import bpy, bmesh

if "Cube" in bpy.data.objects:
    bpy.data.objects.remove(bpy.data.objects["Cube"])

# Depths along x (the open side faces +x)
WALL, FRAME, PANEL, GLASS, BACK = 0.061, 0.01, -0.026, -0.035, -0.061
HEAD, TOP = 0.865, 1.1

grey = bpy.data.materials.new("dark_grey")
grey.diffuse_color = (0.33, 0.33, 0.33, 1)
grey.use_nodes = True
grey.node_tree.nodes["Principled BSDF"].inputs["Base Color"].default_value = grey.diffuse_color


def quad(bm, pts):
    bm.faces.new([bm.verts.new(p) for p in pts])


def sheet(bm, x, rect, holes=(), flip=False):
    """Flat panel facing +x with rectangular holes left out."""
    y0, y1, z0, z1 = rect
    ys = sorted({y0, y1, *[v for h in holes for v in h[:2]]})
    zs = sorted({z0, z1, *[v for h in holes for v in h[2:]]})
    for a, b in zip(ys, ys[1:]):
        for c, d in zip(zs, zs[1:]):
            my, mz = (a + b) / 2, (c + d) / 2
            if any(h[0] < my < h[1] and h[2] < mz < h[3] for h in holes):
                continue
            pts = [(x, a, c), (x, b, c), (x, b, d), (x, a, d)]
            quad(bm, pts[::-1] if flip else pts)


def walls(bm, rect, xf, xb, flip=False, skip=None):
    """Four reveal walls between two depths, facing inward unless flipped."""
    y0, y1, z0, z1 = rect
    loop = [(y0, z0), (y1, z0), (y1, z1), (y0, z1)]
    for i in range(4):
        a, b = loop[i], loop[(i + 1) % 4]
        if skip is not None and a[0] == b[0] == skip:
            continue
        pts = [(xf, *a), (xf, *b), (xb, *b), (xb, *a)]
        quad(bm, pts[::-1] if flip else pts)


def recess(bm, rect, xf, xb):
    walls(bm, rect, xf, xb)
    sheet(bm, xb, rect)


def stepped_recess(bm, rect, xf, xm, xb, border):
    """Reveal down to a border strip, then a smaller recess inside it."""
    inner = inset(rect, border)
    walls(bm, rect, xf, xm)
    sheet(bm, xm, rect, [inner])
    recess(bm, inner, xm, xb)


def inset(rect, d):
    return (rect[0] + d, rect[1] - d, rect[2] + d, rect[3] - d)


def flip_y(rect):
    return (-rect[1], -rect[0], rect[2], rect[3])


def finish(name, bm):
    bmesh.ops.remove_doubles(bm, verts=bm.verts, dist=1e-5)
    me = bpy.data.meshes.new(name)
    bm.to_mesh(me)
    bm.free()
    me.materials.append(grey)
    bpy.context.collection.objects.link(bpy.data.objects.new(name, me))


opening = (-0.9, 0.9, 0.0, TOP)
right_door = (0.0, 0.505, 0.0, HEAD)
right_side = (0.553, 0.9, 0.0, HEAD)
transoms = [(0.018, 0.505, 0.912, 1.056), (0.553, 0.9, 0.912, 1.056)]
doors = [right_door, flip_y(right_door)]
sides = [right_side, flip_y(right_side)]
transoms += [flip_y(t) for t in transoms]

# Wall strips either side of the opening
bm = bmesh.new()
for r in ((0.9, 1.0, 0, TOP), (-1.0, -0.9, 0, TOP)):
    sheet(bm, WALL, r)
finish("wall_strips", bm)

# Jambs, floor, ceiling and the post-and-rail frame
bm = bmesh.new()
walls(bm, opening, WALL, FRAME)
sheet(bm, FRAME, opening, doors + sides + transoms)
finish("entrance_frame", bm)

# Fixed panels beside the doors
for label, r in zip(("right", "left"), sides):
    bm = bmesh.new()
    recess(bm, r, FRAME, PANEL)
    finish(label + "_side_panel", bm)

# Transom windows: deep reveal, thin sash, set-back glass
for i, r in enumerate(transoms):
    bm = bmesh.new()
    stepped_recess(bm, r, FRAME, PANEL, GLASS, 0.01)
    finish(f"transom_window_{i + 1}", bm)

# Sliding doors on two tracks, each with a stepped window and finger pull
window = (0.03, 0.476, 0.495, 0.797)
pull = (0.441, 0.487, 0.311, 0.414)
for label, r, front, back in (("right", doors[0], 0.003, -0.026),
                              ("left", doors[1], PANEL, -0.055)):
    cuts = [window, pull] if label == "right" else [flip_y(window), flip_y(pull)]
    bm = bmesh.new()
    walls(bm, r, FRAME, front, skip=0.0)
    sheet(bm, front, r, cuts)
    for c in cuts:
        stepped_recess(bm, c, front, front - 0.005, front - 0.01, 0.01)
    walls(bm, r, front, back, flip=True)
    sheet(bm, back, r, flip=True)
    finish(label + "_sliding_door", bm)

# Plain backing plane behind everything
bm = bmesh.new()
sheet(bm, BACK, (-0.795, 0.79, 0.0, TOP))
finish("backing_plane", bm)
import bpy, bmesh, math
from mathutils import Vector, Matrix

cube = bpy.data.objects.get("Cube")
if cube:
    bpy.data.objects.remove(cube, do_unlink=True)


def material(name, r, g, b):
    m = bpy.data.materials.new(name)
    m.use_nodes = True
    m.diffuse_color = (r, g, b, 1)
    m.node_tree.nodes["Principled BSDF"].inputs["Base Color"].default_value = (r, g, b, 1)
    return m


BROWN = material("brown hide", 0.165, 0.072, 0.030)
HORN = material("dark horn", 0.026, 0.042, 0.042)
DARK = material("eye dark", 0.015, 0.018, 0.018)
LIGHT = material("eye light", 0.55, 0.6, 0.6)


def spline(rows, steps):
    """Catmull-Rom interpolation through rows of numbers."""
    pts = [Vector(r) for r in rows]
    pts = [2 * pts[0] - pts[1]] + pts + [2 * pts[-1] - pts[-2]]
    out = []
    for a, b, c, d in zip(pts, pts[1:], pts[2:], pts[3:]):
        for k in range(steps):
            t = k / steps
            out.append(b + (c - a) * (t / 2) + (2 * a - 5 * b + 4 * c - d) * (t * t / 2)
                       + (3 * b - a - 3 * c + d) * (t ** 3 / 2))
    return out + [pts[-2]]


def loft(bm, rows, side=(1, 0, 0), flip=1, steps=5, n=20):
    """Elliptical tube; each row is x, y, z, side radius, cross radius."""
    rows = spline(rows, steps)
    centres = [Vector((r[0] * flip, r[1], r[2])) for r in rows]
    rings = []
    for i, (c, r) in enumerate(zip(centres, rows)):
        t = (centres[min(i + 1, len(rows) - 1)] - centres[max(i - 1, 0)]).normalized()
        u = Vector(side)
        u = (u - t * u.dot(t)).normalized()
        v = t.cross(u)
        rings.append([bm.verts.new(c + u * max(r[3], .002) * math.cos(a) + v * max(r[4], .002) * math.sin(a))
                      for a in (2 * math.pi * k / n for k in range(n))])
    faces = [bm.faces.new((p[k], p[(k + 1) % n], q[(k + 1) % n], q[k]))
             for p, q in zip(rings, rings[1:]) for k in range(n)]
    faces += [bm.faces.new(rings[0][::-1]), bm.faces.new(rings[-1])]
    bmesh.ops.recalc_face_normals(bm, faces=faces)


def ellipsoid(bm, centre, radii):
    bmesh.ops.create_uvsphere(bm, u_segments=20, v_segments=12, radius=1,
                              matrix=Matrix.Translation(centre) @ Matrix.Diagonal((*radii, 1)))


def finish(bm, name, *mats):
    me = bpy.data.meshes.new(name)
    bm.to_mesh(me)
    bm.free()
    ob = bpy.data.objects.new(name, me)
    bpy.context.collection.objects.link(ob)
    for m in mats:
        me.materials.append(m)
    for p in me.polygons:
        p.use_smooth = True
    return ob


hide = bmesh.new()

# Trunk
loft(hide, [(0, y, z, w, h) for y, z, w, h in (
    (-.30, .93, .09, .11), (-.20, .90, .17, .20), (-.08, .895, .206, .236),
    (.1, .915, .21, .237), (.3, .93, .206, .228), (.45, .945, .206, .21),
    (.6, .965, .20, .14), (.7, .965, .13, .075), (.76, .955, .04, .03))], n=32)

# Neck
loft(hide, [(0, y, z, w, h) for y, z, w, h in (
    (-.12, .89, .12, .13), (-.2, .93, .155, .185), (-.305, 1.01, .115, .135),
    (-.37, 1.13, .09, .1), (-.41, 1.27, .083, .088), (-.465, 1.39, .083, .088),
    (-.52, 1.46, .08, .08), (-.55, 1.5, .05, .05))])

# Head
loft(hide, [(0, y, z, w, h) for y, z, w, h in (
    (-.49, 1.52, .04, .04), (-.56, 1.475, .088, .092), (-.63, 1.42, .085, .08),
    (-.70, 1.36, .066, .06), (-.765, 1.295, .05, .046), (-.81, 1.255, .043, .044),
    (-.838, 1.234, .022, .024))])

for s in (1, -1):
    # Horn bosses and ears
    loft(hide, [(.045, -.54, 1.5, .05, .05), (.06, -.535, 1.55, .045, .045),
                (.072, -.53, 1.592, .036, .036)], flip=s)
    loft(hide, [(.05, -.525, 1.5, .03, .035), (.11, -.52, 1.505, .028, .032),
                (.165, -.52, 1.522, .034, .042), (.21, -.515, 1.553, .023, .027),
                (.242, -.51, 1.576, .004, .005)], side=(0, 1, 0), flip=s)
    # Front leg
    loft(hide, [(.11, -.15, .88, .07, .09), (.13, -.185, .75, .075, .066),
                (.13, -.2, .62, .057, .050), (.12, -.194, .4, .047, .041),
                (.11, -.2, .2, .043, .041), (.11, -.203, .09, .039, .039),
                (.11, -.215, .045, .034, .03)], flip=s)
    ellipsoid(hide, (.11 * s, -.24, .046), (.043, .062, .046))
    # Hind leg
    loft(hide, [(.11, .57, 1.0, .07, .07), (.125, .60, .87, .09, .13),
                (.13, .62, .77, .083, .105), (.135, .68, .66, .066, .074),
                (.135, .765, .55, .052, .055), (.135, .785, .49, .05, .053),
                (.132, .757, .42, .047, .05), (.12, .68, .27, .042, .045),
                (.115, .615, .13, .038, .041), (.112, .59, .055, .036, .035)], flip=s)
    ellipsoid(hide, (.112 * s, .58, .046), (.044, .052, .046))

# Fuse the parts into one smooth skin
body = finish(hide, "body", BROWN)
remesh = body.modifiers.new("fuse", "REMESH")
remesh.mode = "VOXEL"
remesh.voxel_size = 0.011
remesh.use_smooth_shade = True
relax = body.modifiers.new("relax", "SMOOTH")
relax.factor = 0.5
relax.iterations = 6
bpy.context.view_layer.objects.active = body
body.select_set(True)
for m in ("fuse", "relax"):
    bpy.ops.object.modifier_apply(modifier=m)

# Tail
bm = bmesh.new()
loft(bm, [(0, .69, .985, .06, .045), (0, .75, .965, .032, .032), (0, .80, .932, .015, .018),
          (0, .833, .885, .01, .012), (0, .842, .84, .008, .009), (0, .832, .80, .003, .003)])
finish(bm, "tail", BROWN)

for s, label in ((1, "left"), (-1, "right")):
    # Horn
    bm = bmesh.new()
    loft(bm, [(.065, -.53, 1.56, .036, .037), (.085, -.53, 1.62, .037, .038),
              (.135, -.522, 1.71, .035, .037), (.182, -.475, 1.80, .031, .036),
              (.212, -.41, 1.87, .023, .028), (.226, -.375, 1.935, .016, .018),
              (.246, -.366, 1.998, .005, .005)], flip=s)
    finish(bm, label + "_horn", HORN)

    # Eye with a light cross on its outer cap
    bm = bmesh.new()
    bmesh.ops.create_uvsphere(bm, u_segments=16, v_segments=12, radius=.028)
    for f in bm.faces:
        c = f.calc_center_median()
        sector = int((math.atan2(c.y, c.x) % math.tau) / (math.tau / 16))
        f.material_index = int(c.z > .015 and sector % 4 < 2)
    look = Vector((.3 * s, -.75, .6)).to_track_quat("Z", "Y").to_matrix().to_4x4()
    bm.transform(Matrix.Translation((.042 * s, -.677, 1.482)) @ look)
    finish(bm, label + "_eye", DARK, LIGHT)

* **Exercise objective**
From the entries above, print the lines beginning at the one with "window = (0.03, 0.476, 0.495, 0.797)" and stopping after the one with "tube; each row", exactly as written and with nothing else.

* **Output for this exercise**
window = (0.03, 0.476, 0.495, 0.797)
pull = (0.441, 0.487, 0.311, 0.414)
for label, r, front, back in (("right", doors[0], 0.003, -0.026),
                              ("left", doors[1], PANEL, -0.055)):
    cuts = [window, pull] if label == "right" else [flip_y(window), flip_y(pull)]
    bm = bmesh.new()
    walls(bm, r, FRAME, front, skip=0.0)
    sheet(bm, front, r, cuts)
    for c in cuts:
        stepped_recess(bm, c, front, front - 0.005, front - 0.01, 0.01)
    walls(bm, r, front, back, flip=True)
    sheet(bm, back, r, flip=True)
    finish(label + "_sliding_door", bm)

# Plain backing plane behind everything
bm = bmesh.new()
sheet(bm, BACK, (-0.795, 0.79, 0.0, TOP))
finish("backing_plane", bm)
import bpy, bmesh, math
from mathutils import Vector, Matrix

cube = bpy.data.objects.get("Cube")
if cube:
    bpy.data.objects.remove(cube, do_unlink=True)


def material(name, r, g, b):
    m = bpy.data.materials.new(name)
    m.use_nodes = True
    m.diffuse_color = (r, g, b, 1)
    m.node_tree.nodes["Principled BSDF"].inputs["Base Color"].default_value = (r, g, b, 1)
    return m


BROWN = material("brown hide", 0.165, 0.072, 0.030)
HORN = material("dark horn", 0.026, 0.042, 0.042)
DARK = material("eye dark", 0.015, 0.018, 0.018)
LIGHT = material("eye light", 0.55, 0.6, 0.6)


def spline(rows, steps):
    """Catmull-Rom interpolation through rows of numbers."""
    pts = [Vector(r) for r in rows]
    pts = [2 * pts[0] - pts[1]] + pts + [2 * pts[-1] - pts[-2]]
    out = []
    for a, b, c, d in zip(pts, pts[1:], pts[2:], pts[3:]):
        for k in range(steps):
            t = k / steps
            out.append(b + (c - a) * (t / 2) + (2 * a - 5 * b + 4 * c - d) * (t * t / 2)
                       + (3 * b - a - 3 * c + d) * (t ** 3 / 2))
    return out + [pts[-2]]


def loft(bm, rows, side=(1, 0, 0), flip=1, steps=5, n=20):
    """Elliptical tube; each row is x, y, z, side radius, cross radius."""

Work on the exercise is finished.